-- PROVIDED DATA follows --

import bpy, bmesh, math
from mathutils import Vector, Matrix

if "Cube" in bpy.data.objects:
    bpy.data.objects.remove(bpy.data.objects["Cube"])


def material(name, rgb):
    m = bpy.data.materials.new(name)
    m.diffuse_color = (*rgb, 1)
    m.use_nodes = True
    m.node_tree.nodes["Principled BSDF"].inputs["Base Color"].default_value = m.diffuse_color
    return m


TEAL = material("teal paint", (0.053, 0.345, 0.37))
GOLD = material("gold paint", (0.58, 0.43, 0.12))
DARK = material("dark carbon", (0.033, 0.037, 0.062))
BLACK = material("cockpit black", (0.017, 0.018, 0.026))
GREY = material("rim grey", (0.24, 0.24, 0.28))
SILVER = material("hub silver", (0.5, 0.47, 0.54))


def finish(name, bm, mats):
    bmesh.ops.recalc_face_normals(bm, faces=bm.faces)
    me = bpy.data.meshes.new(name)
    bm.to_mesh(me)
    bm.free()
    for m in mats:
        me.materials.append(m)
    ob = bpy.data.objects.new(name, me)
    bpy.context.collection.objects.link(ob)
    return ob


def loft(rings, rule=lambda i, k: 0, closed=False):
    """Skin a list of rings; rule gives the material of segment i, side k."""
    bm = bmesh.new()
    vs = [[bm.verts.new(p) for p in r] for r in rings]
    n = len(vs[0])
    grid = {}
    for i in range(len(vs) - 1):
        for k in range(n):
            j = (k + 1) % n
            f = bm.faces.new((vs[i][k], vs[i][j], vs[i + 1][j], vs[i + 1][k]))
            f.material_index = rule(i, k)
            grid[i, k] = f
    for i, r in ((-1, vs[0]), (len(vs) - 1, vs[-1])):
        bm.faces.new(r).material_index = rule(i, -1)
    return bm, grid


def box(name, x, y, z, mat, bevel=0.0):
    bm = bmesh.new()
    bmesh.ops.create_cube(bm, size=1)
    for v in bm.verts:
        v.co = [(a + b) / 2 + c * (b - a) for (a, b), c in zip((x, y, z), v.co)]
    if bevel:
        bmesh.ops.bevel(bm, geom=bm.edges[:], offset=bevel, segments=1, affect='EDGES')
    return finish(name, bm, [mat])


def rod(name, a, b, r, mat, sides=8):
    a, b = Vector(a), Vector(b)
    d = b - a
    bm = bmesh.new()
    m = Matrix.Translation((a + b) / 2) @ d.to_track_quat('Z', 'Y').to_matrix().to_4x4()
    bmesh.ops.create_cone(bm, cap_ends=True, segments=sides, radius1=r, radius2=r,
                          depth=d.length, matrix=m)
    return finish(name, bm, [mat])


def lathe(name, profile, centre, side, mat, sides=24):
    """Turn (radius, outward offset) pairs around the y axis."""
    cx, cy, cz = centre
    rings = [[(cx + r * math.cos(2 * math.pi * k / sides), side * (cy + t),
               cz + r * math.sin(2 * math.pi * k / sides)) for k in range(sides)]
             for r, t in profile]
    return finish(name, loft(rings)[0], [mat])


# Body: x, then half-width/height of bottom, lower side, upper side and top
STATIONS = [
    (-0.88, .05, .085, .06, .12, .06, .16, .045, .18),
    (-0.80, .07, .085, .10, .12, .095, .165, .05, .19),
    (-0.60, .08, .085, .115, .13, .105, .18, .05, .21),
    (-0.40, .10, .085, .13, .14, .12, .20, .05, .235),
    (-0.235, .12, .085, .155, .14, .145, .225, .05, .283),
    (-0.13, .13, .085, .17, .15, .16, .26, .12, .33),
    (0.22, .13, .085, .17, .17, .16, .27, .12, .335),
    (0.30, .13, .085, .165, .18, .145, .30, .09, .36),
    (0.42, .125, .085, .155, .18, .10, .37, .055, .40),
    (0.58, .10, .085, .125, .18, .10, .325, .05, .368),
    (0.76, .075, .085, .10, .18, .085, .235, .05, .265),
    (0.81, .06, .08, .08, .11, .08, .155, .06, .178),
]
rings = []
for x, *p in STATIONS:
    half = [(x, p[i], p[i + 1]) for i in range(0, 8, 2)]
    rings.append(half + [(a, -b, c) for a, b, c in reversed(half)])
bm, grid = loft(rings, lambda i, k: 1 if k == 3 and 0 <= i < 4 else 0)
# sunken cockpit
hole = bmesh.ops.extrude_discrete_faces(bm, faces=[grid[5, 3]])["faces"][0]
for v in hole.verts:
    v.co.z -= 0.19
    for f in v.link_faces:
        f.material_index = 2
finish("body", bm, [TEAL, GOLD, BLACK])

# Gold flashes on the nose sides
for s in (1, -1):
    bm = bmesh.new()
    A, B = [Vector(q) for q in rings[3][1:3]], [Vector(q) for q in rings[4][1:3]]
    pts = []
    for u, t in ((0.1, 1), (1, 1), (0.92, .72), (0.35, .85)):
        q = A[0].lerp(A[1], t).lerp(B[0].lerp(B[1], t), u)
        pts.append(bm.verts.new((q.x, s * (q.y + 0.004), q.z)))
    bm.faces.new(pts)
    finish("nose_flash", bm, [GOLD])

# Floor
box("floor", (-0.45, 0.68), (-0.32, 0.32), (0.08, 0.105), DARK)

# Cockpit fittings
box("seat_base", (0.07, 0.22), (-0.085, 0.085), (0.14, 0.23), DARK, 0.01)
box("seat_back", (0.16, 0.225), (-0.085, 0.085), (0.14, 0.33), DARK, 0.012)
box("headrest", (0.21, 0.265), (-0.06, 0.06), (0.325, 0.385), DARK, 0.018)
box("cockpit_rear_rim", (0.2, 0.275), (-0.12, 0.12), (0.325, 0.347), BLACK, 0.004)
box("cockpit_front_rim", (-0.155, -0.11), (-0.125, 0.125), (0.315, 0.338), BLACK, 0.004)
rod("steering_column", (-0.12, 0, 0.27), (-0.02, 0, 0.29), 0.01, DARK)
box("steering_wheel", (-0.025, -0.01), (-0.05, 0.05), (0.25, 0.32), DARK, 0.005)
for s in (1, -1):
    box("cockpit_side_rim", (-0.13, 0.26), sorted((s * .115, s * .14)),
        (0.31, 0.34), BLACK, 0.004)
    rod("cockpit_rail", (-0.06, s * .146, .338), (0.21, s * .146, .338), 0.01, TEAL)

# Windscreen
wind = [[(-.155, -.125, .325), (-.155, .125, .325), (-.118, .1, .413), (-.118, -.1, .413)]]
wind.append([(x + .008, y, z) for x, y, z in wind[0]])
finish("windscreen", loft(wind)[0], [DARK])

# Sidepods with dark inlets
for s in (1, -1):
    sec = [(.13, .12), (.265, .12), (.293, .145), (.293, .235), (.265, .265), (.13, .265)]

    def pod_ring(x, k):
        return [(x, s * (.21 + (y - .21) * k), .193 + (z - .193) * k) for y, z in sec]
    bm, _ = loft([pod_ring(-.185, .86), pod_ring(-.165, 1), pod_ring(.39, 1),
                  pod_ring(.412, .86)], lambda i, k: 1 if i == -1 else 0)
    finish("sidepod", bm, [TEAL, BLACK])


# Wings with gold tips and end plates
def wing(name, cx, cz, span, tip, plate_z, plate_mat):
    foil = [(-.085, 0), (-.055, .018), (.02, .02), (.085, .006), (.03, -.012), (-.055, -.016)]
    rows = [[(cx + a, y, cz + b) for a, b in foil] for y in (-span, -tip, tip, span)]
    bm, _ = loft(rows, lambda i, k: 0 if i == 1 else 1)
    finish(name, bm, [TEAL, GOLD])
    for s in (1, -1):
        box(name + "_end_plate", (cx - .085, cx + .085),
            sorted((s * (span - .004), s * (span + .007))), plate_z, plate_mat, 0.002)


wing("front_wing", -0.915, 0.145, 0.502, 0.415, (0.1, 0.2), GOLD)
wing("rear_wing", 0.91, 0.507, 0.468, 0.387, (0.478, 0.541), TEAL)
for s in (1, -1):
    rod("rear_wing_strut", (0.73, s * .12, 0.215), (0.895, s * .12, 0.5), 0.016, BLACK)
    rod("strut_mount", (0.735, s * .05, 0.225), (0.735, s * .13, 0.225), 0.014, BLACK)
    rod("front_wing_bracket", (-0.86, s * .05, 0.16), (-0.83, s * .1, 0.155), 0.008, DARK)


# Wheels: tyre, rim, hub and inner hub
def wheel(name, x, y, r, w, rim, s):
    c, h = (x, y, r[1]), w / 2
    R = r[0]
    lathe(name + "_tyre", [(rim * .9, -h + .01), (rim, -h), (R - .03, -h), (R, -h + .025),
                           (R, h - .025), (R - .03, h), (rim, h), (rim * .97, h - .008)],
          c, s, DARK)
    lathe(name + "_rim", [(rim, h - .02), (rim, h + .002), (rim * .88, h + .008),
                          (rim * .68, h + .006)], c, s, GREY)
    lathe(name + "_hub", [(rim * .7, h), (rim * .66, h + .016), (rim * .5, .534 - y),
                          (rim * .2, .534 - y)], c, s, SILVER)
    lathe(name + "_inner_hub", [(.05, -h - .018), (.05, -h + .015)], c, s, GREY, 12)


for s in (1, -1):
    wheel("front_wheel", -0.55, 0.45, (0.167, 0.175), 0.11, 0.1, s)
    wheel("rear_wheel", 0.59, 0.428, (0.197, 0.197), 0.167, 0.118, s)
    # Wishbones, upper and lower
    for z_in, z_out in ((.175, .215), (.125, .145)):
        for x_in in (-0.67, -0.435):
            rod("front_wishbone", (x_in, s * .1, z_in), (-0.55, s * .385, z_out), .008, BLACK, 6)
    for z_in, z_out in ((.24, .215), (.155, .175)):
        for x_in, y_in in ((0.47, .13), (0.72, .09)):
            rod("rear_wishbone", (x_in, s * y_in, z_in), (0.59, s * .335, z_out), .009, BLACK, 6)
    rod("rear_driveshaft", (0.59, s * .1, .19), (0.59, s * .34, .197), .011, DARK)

-- PROVIDED DATA concluded --

### WHAT NEEDS TO BE DONE
Go line by line through the entries above and tally those that hold the word "bmesh"; give the tally alone.

### ANSWER SPACE
10